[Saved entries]
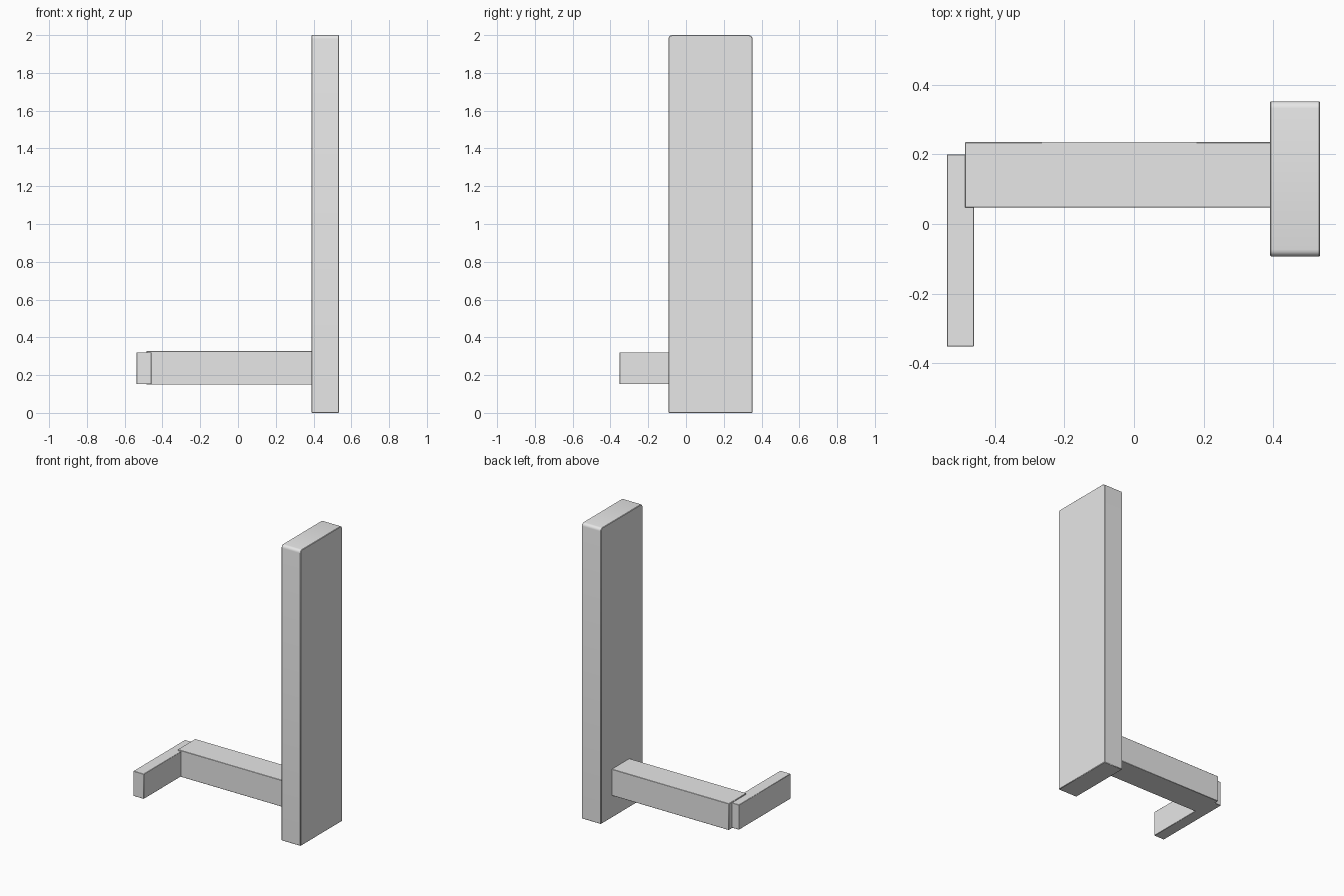
import bpy
import bmesh
import math

cube = bpy.data.objects.get("Cube")
if cube:
    bpy.data.objects.remove(cube, do_unlink=True)

# Single plain grey material
GREY = (0.8, 0.8, 0.8, 1.0)
grey = bpy.data.materials.new("light grey")
grey.use_nodes = True
grey.diffuse_color = GREY
grey.node_tree.nodes["Principled BSDF"].inputs["Base Color"].default_value = GREY


def box(name, low, high, radius=0.003, top_radius=0.0):
    """Box between two corners; optionally rounds the top edges along x."""
    size = [b - a for a, b in zip(low, high)]
    mid = [(a + b) / 2 for a, b in zip(low, high)]
    bm = bmesh.new()
    bmesh.ops.create_cube(bm, size=1)
    bmesh.ops.scale(bm, vec=size, verts=bm.verts)
    if top_radius:
        edges = [e for e in bm.edges
                 if all(v.co.z > 0 for v in e.verts)
                 and abs(e.verts[0].co.y - e.verts[1].co.y) < 1e-5]
        bmesh.ops.bevel(bm, geom=edges, offset=top_radius, segments=4,
                        profile=0.5, affect='EDGES')
    mesh = bpy.data.meshes.new(name)
    bm.to_mesh(mesh)
    bm.free()
    mesh.materials.append(grey)
    obj = bpy.data.objects.new(name, mesh)
    obj.location = mid
    bpy.context.collection.objects.link(obj)

    # Slightly softened edges
    bevel = obj.modifiers.new("soft edges", 'BEVEL')
    bevel.width = radius
    bevel.segments = 1
    bevel.limit_method = 'ANGLE'
    bevel.angle_limit = math.radians(40)

    bpy.ops.object.select_all(action='DESELECT')
    obj.select_set(True)
    bpy.context.view_layer.objects.active = obj
    bpy.ops.object.shade_smooth_by_angle(angle=math.radians(30))
    return obj


# Tall upright panel with rounded top corners
box("upright_panel", (0.39, -0.093, 0.0), (0.534, 0.352, 2.0), top_radius=0.02)
# Horizontal bar reaching out from the panel
box("cross_bar", (-0.485, 0.047, 0.149), (0.40, 0.235, 0.328), radius=0.002)
# Short arm at the end of the bar, pointing forward
box("front_arm", (-0.537, -0.352, 0.152), (-0.459, 0.20, 0.321), radius=0.002)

# WORK REQUEST
Every entry above needs to be retyped exactly; drop the pictures.

# REPLY
import bpy
import bmesh
import math

cube = bpy.data.objects.get("Cube")
if cube:
    bpy.data.objects.remove(cube, do_unlink=True)

# Single plain grey material
GREY = (0.8, 0.8, 0.8, 1.0)
grey = bpy.data.materials.new("light grey")
grey.use_nodes = True
grey.diffuse_color = GREY
grey.node_tree.nodes["Principled BSDF"].inputs["Base Color"].default_value = GREY


def box(name, low, high, radius=0.003, top_radius=0.0):
    """Box between two corners; optionally rounds the top edges along x."""
    size = [b - a for a, b in zip(low, high)]
    mid = [(a + b) / 2 for a, b in zip(low, high)]
    bm = bmesh.new()
    bmesh.ops.create_cube(bm, size=1)
    bmesh.ops.scale(bm, vec=size, verts=bm.verts)
    if top_radius:
        edges = [e for e in bm.edges
                 if all(v.co.z > 0 for v in e.verts)
                 and abs(e.verts[0].co.y - e.verts[1].co.y) < 1e-5]
        bmesh.ops.bevel(bm, geom=edges, offset=top_radius, segments=4,
                        profile=0.5, affect='EDGES')
    mesh = bpy.data.meshes.new(name)
    bm.to_mesh(mesh)
    bm.free()
    mesh.materials.append(grey)
    obj = bpy.data.objects.new(name, mesh)
    obj.location = mid
    bpy.context.collection.objects.link(obj)

    # Slightly softened edges
    bevel = obj.modifiers.new("soft edges", 'BEVEL')
    bevel.width = radius
    bevel.segments = 1
    bevel.limit_method = 'ANGLE'
    bevel.angle_limit = math.radians(40)

    bpy.ops.object.select_all(action='DESELECT')
    obj.select_set(True)
    bpy.context.view_layer.objects.active = obj
    bpy.ops.object.shade_smooth_by_angle(angle=math.radians(30))
    return obj


# Tall upright panel with rounded top corners
box("upright_panel", (0.39, -0.093, 0.0), (0.534, 0.352, 2.0), top_radius=0.02)
# Horizontal bar reaching out from the panel
box("cross_bar", (-0.485, 0.047, 0.149), (0.40, 0.235, 0.328), radius=0.002)
# Short arm at the end of the bar, pointing forward
box("front_arm", (-0.537, -0.352, 0.152), (-0.459, 0.20, 0.321), radius=0.002)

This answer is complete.